Infants will repeat a new task many times allowing for repeated opportunities to use perceptual information to adapt their actions in pursuit of the present goals.

Corbetta et al (2018) argue that this infant learning is enhanced by the embedded processes of exploration (trying different variations of the behavior) and selection (reproducing what works).

These embedded exploration and selection processes provide the fundamental mechanism by which the discovery and formation of new behaviours occur.

“Via repeated cycles of perception and action, new skills form, existing behaviors are updated and refined, and the diversification of behavior unfolds as skills are applied to an increasing number of situations.

We argue that this repeating cycle of perception and action and the processes of exploration and selection embedded within provide meaningful experiences to create valuable and effective interactions within the environment, which ultimately will lead to tuning our interactions more closely to our intended goals.”

Perception and action and exploration and selection are important for the discovery of one’s own action capabilities, for the discovery of actions’ outcomes on the physical world, and for the provision of unique learning opportunities not only for acquiring knowledge about the world, but also for learning how to better act within it in the moment. This process involves a constant mapping between perception and action, in relation to the features of the environment and the goal to be attained."

Perception and action and the embedded processes of exploration (trying different variations of the behavior) and selection (reproducing what works) play a primary role in this rapid transition in skills.

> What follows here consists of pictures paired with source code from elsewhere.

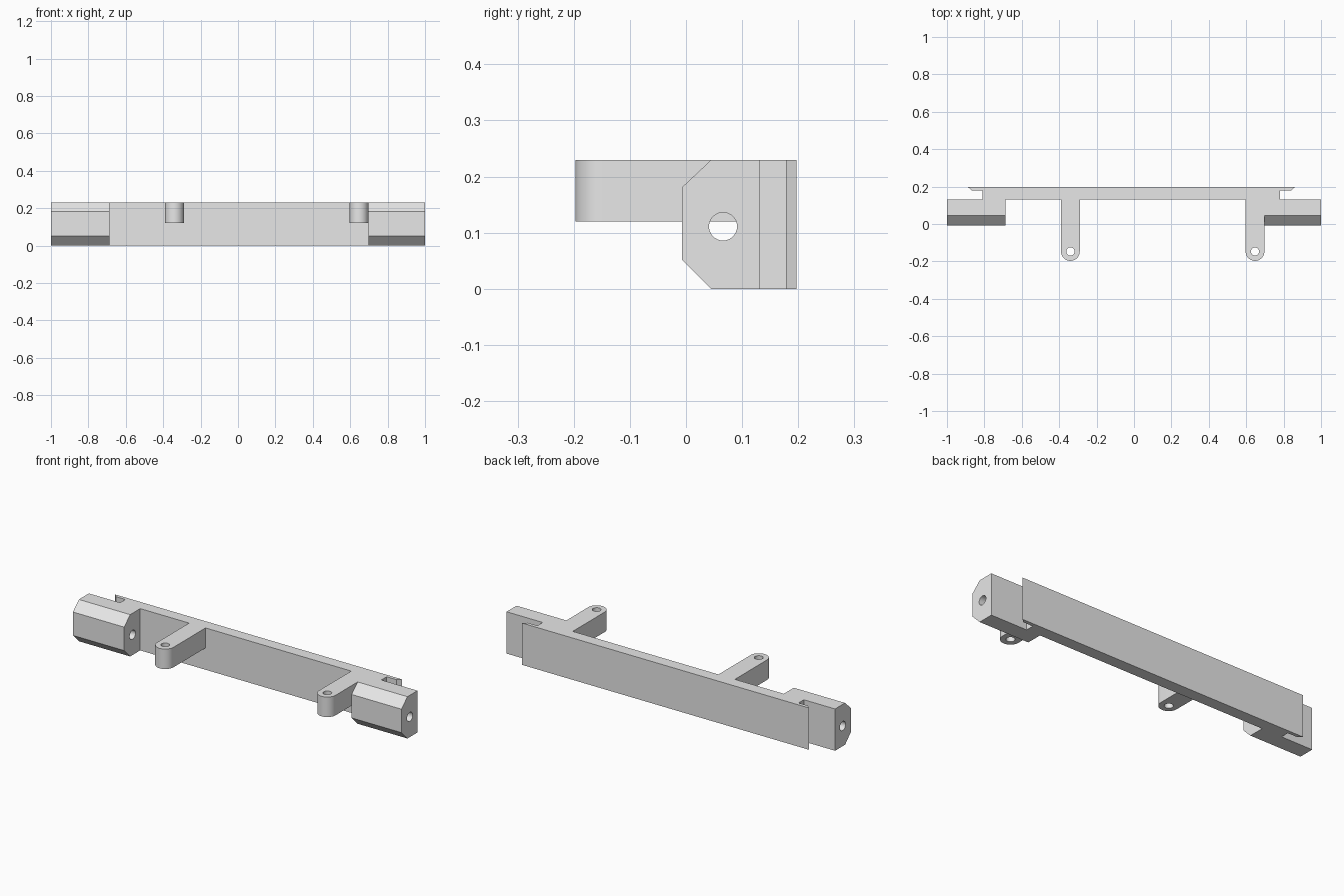
import bpy
import bmesh
from math import cos, sin, pi

default = bpy.data.objects.get("Cube")
if default:
    bpy.data.objects.remove(default, do_unlink=True)

HEIGHT = 0.23

grey = bpy.data.materials.new("light_grey")
grey.use_nodes = True
colour = (0.8, 0.8, 0.8, 1)
grey.diffuse_color = colour
grey.node_tree.nodes["Principled BSDF"].inputs["Base Color"].default_value = colour


def prism(name, profile, axis, low, high):
    """Extrude a 2D profile along X (profile is y, z) or Z (profile is x, y)."""
    bm = bmesh.new()
    place = (lambda a, b: (low, a, b)) if axis == "X" else (lambda a, b: (a, b, low))
    face = bm.faces.new([bm.verts.new(place(a, b)) for a, b in profile])
    grown = bmesh.ops.extrude_face_region(bm, geom=[face])
    step = (high - low, 0, 0) if axis == "X" else (0, 0, high - low)
    moved = [v for v in grown["geom"] if isinstance(v, bmesh.types.BMVert)]
    bmesh.ops.translate(bm, vec=step, verts=moved)
    bmesh.ops.recalc_face_normals(bm, faces=bm.faces)
    mesh = bpy.data.meshes.new(name)
    bm.to_mesh(mesh)
    bm.free()
    mesh.materials.append(grey)
    obj = bpy.data.objects.new(name, mesh)
    bpy.context.collection.objects.link(obj)
    return obj


def arc(cx, cy, radius, start, end, steps):
    angles = [start + (end - start) * i / steps for i in range(steps + 1)]
    return [(cx + radius * cos(a), cy + radius * sin(a)) for a in angles]


def drill(obj, cx, cy, radius, axis, low, high):
    """Cut a round hole through a part, then smooth its curved walls."""
    circle = arc(cx, cy, radius, 0, 2 * pi, 32)[:-1]
    cutter = prism("hole_cutter", circle, axis, low - 0.05, high + 0.05)
    cutter.hide_render = True
    mod = obj.modifiers.new("hole", "BOOLEAN")
    mod.operation = "DIFFERENCE"
    mod.solver = "EXACT"
    mod.object = cutter
    bpy.ops.object.select_all(action="DESELECT")
    obj.select_set(True)
    bpy.context.view_layer.objects.active = obj
    bpy.ops.object.modifier_apply(modifier=mod.name)
    bpy.data.objects.remove(cutter, do_unlink=True)
    bpy.ops.object.shade_smooth_by_angle(angle=pi / 6)


# Long back beam with a thin bevelled lip at each end
FRONT, LIP, BACK = 0.132, 0.178, 0.197
prism("back_beam", [
    (-0.81, FRONT), (0.78, FRONT), (0.78, LIP), (0.84, LIP), (0.86, BACK),
    (-0.887, BACK), (-0.867, LIP), (-0.81, LIP)], "Z", 0, HEIGHT)

# Chamfered end blocks, bored lengthwise
block_profile = [(-0.007, 0.052), (0.045, 0), (FRONT, 0),
                 (FRONT, HEIGHT), (0.045, HEIGHT), (-0.007, 0.181)]
for name, low, high in (("right_end_block", -1, -0.688),
                        ("left_end_block", 0.697, 1)):
    block = prism(name, block_profile, "X", low, high)
    drill(block, 0.066, 0.111, 0.025, "X", low, high)

# Forward arms with rounded tips and pivot holes
RADIUS = 0.05
TIP = RADIUS - BACK
for name, x in (("right_arm", -0.34), ("left_arm", 0.647)):
    outline = arc(x, TIP, RADIUS, pi, 2 * pi, 24)
    outline += [(x + RADIUS, FRONT), (x - RADIUS, FRONT)]
    arm = prism(name, outline, "Z", 0.12, HEIGHT)
    drill(arm, x, TIP, 0.022, "Z", 0.12, HEIGHT)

  • Via repeated cycles of perception and action, new skills form, existing behaviors are updated and refined, and the diversification of behavior unfolds as skills are applied to an increasing number of situations.
  • Perception and action and exploration and selection are important for the discovery of one’s own action capabilities, for the discovery of actions’ outcomes on the physical world, and for the provision of unique learning opportunities not only for acquiring knowledge about the world, but also for learning how to better act within it in the moment. This process involves a constant mapping between perception and action, in relation to the features of the environment and the goal to be attained.

“As newborns use their available eye muscle strength and control to attend to objects or people moving through their space, they push their systems, bit by bit, to go farther, to see more and longer. These repeated cycles of moving and perceiving the consequences lead, over time, to sufficient control of head and neck muscles to lift the head and eyes upward, leading to new, interesting things to explore. Their efforts have cascading effects, enabling more and longer movements through greater distances, toward objects, people, and sounds that attract them. Bit by bit, the foundation takes shape and expands for discovering new concepts, consistencies, and motor control.” Ulrich 2010


References 

Corbetta, D., Dimercurio, A., Wiener, R. F., Connell, J. P., & Clark, M. (2018). How Perception and Action Fosters Exploration and Selection in Infant Skill Acquisition. Advances in Child Development and Behavior (Vol. 55, pp. 1–29).

Fuster, J. M. (2018). Upper processing stages of the perception-action cycle, (May 2004). doi:10.1016/j.tics.2004.02.004

Oudeyer PY, Smith LB. How Evolution May Work Through Curiosity-Driven Developmental Process. Top Cogn Sci. 2016 Apr;8(2):492-502.

Ulrich B. D. (2010). Opportunities for early intervention based on theory, basic neuroscience, and clinical science. Physical therapy, 90(12), 1868–1880. doi:10.2522/ptj.20100040

von Hofsten C, Rosander K. The Development of Sensorimotor Intelligence in Infants. Adv Child Dev Behav. 2018;55:73-106. doi: 10.1016/bs.acdb.2018.04.003.

Epub 2018 May 21. Review. PubMed PMID: 30031439.